the place, so you've got to keep your eyes moving with me! I don't like to stand in front of a microphone and just sing. I
like to grab the mic – most of the time without my guitar – and work the stage; I think most people enjoy it.
How do you balance what you do in the music business with your family life?
Victor: I have my wife and three kids. It's
tough, and I don't know that I have an answer. But, I've been married for twelve years. I think the main thing is having an
understanding wife, because if you don't, it's not going to last. My wife said that she’ll never pull me back from what
I want to do. Because really, when you get into the business, family kind of suffers, and she's been the rock for everyone.
I mean, without a support system, you can't really focus on your music if your personal life is falling apart.
What is something interesting about you that your fans may or may not know about you?
Victor: Well, they probably don't

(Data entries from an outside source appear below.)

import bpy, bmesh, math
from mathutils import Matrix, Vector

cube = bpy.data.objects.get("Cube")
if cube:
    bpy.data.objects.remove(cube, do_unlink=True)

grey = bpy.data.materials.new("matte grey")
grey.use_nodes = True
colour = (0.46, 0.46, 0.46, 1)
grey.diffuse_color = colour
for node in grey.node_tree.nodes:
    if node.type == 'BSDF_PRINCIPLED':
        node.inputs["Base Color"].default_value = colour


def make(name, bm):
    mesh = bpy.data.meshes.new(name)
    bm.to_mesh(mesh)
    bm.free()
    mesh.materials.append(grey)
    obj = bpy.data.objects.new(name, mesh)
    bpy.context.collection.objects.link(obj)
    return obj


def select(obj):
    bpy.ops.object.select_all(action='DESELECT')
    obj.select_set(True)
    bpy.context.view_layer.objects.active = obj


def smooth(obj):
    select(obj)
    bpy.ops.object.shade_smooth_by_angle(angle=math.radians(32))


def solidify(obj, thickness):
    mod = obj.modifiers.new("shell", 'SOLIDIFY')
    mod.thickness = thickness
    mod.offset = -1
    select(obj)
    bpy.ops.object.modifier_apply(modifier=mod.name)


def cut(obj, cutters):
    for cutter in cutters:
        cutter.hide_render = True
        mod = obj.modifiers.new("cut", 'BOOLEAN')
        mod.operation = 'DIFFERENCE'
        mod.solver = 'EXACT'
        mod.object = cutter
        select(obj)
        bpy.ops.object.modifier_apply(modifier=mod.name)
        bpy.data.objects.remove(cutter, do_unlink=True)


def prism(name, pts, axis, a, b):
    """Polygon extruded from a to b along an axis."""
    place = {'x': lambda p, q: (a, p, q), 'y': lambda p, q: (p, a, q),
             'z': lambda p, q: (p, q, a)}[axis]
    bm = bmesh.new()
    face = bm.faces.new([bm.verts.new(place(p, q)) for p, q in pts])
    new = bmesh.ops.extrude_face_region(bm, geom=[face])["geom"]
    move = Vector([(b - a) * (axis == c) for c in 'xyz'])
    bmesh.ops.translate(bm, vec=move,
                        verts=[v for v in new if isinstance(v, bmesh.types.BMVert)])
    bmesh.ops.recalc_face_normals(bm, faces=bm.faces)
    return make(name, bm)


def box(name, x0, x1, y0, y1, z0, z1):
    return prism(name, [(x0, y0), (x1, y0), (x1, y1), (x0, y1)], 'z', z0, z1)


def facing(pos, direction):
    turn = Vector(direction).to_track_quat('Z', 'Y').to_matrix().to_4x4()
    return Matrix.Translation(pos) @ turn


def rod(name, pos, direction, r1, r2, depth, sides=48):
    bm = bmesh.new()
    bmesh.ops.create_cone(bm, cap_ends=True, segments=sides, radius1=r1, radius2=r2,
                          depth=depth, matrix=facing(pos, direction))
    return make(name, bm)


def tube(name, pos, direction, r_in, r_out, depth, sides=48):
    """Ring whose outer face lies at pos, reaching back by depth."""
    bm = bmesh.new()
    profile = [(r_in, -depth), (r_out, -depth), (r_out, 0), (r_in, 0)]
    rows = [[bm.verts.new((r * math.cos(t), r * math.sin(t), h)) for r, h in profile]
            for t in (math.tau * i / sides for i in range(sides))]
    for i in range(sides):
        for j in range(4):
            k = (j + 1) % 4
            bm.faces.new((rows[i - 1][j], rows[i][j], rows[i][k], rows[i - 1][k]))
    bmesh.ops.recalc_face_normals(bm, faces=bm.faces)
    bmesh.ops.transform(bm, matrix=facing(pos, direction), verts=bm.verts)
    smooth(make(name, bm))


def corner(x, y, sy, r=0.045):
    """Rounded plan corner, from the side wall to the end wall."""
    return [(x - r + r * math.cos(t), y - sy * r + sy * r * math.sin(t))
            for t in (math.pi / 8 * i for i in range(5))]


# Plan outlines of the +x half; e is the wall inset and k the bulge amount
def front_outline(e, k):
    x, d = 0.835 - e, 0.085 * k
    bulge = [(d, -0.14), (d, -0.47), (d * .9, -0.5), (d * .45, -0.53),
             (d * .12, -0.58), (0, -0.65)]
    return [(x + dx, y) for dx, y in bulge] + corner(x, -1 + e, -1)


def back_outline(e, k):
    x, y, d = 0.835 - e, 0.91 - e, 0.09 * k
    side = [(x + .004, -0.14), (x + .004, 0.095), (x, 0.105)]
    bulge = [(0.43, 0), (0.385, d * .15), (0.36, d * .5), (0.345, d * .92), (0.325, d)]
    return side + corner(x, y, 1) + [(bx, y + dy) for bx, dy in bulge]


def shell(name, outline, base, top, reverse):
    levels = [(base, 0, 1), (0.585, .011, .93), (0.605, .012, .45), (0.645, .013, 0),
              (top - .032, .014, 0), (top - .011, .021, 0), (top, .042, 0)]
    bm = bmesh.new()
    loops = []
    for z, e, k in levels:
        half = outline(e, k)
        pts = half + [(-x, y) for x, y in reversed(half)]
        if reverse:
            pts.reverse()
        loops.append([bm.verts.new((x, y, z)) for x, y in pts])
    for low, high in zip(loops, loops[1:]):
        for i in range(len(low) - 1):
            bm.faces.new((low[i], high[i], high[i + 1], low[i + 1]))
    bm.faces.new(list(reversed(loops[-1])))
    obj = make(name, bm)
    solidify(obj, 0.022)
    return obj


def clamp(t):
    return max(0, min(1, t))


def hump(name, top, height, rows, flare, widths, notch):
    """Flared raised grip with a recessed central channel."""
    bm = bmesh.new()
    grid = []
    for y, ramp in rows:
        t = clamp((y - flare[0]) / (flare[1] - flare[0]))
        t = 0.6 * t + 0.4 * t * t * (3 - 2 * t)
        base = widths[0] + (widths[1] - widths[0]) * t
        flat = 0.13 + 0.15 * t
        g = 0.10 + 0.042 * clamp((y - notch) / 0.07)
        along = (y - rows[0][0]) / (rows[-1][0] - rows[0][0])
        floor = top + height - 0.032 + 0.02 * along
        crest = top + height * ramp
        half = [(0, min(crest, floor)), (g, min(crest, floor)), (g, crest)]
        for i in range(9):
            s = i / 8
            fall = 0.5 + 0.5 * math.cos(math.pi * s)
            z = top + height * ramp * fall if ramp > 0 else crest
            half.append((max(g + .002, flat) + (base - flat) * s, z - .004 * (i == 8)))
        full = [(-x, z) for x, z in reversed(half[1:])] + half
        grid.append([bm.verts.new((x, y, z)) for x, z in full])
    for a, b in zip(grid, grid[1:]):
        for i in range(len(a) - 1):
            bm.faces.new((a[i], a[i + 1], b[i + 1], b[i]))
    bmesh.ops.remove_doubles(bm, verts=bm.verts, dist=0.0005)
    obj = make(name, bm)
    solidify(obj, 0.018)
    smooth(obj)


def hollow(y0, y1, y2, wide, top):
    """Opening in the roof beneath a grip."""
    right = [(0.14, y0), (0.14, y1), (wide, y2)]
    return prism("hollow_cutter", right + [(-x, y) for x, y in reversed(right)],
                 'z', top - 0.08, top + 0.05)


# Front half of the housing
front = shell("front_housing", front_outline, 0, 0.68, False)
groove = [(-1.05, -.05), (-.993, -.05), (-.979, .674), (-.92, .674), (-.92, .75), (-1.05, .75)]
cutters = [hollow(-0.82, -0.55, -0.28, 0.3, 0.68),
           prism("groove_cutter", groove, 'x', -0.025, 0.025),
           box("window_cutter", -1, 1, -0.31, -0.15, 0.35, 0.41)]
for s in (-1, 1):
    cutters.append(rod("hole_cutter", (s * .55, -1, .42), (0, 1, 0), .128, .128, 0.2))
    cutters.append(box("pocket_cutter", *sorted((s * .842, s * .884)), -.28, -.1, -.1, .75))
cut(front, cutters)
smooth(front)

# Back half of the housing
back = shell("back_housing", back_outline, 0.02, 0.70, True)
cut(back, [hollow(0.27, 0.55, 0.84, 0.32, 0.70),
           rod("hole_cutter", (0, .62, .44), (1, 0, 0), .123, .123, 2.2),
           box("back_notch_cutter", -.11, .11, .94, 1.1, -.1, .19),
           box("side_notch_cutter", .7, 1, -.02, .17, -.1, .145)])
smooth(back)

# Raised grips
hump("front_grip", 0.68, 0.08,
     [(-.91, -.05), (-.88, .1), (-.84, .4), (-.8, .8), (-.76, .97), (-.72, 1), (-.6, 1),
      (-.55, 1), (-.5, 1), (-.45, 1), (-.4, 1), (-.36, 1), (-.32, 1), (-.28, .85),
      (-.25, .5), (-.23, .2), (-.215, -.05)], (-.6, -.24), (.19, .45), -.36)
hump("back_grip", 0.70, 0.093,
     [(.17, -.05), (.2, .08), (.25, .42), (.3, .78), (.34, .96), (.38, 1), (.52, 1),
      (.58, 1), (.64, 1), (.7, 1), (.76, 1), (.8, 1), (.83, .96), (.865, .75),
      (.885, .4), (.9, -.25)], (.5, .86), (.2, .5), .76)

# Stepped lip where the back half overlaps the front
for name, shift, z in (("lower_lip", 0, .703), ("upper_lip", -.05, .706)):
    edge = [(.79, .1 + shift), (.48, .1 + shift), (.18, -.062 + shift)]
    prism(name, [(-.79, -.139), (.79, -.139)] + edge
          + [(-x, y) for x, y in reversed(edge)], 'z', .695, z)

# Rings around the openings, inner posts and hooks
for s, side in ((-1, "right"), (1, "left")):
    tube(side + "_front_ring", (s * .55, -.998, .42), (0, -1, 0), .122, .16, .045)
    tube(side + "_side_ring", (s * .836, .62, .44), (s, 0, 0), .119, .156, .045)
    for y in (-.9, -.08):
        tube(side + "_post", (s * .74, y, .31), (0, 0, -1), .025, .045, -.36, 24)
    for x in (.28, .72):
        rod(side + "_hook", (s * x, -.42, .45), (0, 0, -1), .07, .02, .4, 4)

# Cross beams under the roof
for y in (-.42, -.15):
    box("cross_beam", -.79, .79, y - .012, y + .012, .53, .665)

know that for two years, I used to pick up Buck Owens' trash at his house! I was a trashman and Buck's was one of the houses
on our route. So, for two years, I used to see him at 6 AM and he'd come out and waved to us. Then, a couple years later,
he invited me – not because I was his trash guy, but because I was singing!! – to his Buck Owens Birthday Bash!
That night, I told the story about picking up Buck's trash and people got a big kick out of that!